[[ Data, beginning ]]

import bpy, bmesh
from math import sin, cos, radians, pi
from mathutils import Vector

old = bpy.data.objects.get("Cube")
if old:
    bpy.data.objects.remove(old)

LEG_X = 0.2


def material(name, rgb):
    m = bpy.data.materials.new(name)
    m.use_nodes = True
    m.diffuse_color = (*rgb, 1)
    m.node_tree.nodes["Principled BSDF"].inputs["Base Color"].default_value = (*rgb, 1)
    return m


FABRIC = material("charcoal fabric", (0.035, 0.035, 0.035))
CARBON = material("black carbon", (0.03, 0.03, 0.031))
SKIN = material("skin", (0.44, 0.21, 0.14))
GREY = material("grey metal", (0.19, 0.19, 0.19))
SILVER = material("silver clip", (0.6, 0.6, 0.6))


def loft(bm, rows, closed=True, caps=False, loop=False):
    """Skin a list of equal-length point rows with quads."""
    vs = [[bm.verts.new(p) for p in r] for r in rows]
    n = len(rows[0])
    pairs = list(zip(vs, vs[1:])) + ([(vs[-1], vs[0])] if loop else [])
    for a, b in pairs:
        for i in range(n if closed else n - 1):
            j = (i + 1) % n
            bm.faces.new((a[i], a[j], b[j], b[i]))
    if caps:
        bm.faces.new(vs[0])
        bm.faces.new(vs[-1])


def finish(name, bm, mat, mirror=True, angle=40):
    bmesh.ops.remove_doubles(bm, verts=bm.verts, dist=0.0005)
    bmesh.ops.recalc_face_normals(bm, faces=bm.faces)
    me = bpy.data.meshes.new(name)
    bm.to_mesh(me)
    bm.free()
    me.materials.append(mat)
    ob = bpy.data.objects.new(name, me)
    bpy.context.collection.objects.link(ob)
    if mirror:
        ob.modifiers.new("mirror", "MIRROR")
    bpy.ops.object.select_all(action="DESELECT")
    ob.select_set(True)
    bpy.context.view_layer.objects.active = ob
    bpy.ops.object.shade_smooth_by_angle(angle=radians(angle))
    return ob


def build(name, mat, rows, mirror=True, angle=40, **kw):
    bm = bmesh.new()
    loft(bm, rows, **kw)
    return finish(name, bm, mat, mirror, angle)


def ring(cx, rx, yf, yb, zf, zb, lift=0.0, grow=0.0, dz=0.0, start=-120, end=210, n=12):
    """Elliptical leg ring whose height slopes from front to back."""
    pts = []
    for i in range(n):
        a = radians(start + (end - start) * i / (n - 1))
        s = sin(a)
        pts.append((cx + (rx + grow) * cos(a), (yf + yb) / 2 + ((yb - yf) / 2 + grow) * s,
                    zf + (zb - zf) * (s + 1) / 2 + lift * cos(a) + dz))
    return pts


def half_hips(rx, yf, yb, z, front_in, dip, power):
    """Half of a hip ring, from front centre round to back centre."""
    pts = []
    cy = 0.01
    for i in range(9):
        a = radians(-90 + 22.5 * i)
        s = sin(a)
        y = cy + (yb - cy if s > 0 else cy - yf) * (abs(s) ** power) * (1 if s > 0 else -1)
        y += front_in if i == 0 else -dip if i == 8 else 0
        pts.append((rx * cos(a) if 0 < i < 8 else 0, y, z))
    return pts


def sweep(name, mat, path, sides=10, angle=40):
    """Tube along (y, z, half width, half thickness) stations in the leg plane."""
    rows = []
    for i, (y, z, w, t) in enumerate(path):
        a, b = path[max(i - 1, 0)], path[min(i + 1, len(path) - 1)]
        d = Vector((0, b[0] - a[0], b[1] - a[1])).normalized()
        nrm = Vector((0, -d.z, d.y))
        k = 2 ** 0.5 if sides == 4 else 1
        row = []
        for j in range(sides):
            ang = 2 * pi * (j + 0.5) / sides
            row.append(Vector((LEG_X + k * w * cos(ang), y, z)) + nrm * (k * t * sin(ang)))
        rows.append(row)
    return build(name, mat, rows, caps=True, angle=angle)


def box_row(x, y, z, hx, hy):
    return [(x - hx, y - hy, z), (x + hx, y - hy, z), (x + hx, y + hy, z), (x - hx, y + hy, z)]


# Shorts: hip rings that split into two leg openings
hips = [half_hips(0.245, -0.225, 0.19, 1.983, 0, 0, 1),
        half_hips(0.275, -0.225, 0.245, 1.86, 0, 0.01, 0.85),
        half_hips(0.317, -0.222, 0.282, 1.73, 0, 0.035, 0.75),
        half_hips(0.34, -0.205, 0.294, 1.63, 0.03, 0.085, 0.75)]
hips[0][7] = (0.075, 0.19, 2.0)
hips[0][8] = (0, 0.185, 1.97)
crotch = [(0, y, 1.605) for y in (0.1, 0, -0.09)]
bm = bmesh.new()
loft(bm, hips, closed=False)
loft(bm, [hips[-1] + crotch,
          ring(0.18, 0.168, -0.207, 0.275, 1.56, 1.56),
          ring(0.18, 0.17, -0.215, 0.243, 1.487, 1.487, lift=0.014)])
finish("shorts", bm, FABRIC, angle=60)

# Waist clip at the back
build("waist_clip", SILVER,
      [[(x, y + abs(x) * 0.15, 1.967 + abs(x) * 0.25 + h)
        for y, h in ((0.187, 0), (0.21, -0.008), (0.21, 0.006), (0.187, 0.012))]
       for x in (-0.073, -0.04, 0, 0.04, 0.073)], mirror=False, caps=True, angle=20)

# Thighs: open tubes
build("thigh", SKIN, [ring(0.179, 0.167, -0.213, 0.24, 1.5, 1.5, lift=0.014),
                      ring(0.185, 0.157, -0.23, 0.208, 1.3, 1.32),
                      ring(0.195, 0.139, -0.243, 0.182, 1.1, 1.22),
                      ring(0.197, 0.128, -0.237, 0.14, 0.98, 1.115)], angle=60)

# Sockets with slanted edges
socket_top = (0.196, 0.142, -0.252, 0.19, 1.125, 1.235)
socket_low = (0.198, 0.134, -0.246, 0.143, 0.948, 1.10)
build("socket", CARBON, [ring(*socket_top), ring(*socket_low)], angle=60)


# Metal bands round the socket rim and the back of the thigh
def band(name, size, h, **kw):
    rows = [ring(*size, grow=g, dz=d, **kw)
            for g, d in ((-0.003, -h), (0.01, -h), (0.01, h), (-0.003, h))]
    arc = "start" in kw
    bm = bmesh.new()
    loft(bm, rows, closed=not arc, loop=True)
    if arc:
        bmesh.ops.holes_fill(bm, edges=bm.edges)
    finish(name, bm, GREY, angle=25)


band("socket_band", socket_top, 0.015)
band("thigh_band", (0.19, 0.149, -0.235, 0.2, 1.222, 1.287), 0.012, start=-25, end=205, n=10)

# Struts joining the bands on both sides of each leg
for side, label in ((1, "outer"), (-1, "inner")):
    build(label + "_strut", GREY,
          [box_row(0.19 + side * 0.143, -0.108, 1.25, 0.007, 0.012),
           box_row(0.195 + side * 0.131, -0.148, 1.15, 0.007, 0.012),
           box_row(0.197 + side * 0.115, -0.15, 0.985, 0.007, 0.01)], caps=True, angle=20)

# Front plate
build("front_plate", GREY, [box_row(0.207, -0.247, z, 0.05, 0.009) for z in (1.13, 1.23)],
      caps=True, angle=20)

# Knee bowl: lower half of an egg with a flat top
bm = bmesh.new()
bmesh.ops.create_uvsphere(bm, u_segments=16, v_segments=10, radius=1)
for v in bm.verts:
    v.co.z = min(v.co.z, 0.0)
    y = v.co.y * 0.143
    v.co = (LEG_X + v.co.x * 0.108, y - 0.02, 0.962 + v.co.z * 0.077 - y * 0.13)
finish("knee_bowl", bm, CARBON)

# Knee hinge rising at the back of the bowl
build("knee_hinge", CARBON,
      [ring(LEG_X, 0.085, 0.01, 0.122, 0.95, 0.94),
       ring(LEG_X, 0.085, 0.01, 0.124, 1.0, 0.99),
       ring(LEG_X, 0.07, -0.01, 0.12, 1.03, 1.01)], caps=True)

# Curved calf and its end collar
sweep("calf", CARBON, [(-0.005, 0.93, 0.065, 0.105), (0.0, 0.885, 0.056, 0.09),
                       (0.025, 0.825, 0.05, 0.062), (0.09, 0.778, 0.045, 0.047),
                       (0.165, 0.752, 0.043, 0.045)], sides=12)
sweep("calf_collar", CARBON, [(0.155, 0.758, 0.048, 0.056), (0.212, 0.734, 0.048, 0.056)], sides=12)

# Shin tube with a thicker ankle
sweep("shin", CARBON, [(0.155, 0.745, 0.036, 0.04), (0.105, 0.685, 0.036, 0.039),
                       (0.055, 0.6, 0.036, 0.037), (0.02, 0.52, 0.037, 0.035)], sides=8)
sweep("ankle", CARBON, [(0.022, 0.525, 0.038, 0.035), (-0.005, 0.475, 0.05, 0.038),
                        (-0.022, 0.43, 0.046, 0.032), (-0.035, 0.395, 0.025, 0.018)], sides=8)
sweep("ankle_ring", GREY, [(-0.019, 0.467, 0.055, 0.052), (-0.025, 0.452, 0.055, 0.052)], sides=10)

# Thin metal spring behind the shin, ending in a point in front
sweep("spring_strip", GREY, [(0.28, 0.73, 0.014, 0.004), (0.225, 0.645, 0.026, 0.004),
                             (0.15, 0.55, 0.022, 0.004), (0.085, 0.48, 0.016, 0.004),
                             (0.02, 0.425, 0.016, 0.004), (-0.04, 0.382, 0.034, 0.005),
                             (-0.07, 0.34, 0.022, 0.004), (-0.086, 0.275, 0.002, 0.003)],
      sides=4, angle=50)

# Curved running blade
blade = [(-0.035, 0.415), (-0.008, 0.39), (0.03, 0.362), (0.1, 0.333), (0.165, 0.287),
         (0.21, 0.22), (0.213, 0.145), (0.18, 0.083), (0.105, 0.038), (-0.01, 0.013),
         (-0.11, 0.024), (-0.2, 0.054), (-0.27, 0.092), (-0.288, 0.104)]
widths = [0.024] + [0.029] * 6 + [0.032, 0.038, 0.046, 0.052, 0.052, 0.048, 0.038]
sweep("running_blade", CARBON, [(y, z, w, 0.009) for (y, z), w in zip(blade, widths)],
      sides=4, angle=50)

[[ Data, end ]]

__Assigned task__:
Extract exactly and only the lines above from the line containing "[box_row(0.19 + side" through the line containing "# Curved running blade", both end lines included.

__Answer for the task__:
          [box_row(0.19 + side * 0.143, -0.108, 1.25, 0.007, 0.012),
           box_row(0.195 + side * 0.131, -0.148, 1.15, 0.007, 0.012),
           box_row(0.197 + side * 0.115, -0.15, 0.985, 0.007, 0.01)], caps=True, angle=20)

# Front plate
build("front_plate", GREY, [box_row(0.207, -0.247, z, 0.05, 0.009) for z in (1.13, 1.23)],
      caps=True, angle=20)

# Knee bowl: lower half of an egg with a flat top
bm = bmesh.new()
bmesh.ops.create_uvsphere(bm, u_segments=16, v_segments=10, radius=1)
for v in bm.verts:
    v.co.z = min(v.co.z, 0.0)
    y = v.co.y * 0.143
    v.co = (LEG_X + v.co.x * 0.108, y - 0.02, 0.962 + v.co.z * 0.077 - y * 0.13)
finish("knee_bowl", bm, CARBON)

# Knee hinge rising at the back of the bowl
build("knee_hinge", CARBON,
      [ring(LEG_X, 0.085, 0.01, 0.122, 0.95, 0.94),
       ring(LEG_X, 0.085, 0.01, 0.124, 1.0, 0.99),
       ring(LEG_X, 0.07, -0.01, 0.12, 1.03, 1.01)], caps=True)

# Curved calf and its end collar
sweep("calf", CARBON, [(-0.005, 0.93, 0.065, 0.105), (0.0, 0.885, 0.056, 0.09),
                       (0.025, 0.825, 0.05, 0.062), (0.09, 0.778, 0.045, 0.047),
                       (0.165, 0.752, 0.043, 0.045)], sides=12)
sweep("calf_collar", CARBON, [(0.155, 0.758, 0.048, 0.056), (0.212, 0.734, 0.048, 0.056)], sides=12)

# Shin tube with a thicker ankle
sweep("shin", CARBON, [(0.155, 0.745, 0.036, 0.04), (0.105, 0.685, 0.036, 0.039),
                       (0.055, 0.6, 0.036, 0.037), (0.02, 0.52, 0.037, 0.035)], sides=8)
sweep("ankle", CARBON, [(0.022, 0.525, 0.038, 0.035), (-0.005, 0.475, 0.05, 0.038),
                        (-0.022, 0.43, 0.046, 0.032), (-0.035, 0.395, 0.025, 0.018)], sides=8)
sweep("ankle_ring", GREY, [(-0.019, 0.467, 0.055, 0.052), (-0.025, 0.452, 0.055, 0.052)], sides=10)

# Thin metal spring behind the shin, ending in a point in front
sweep("spring_strip", GREY, [(0.28, 0.73, 0.014, 0.004), (0.225, 0.645, 0.026, 0.004),
                             (0.15, 0.55, 0.022, 0.004), (0.085, 0.48, 0.016, 0.004),
                             (0.02, 0.425, 0.016, 0.004), (-0.04, 0.382, 0.034, 0.005),
                             (-0.07, 0.34, 0.022, 0.004), (-0.086, 0.275, 0.002, 0.003)],
      sides=4, angle=50)

# Curved running blade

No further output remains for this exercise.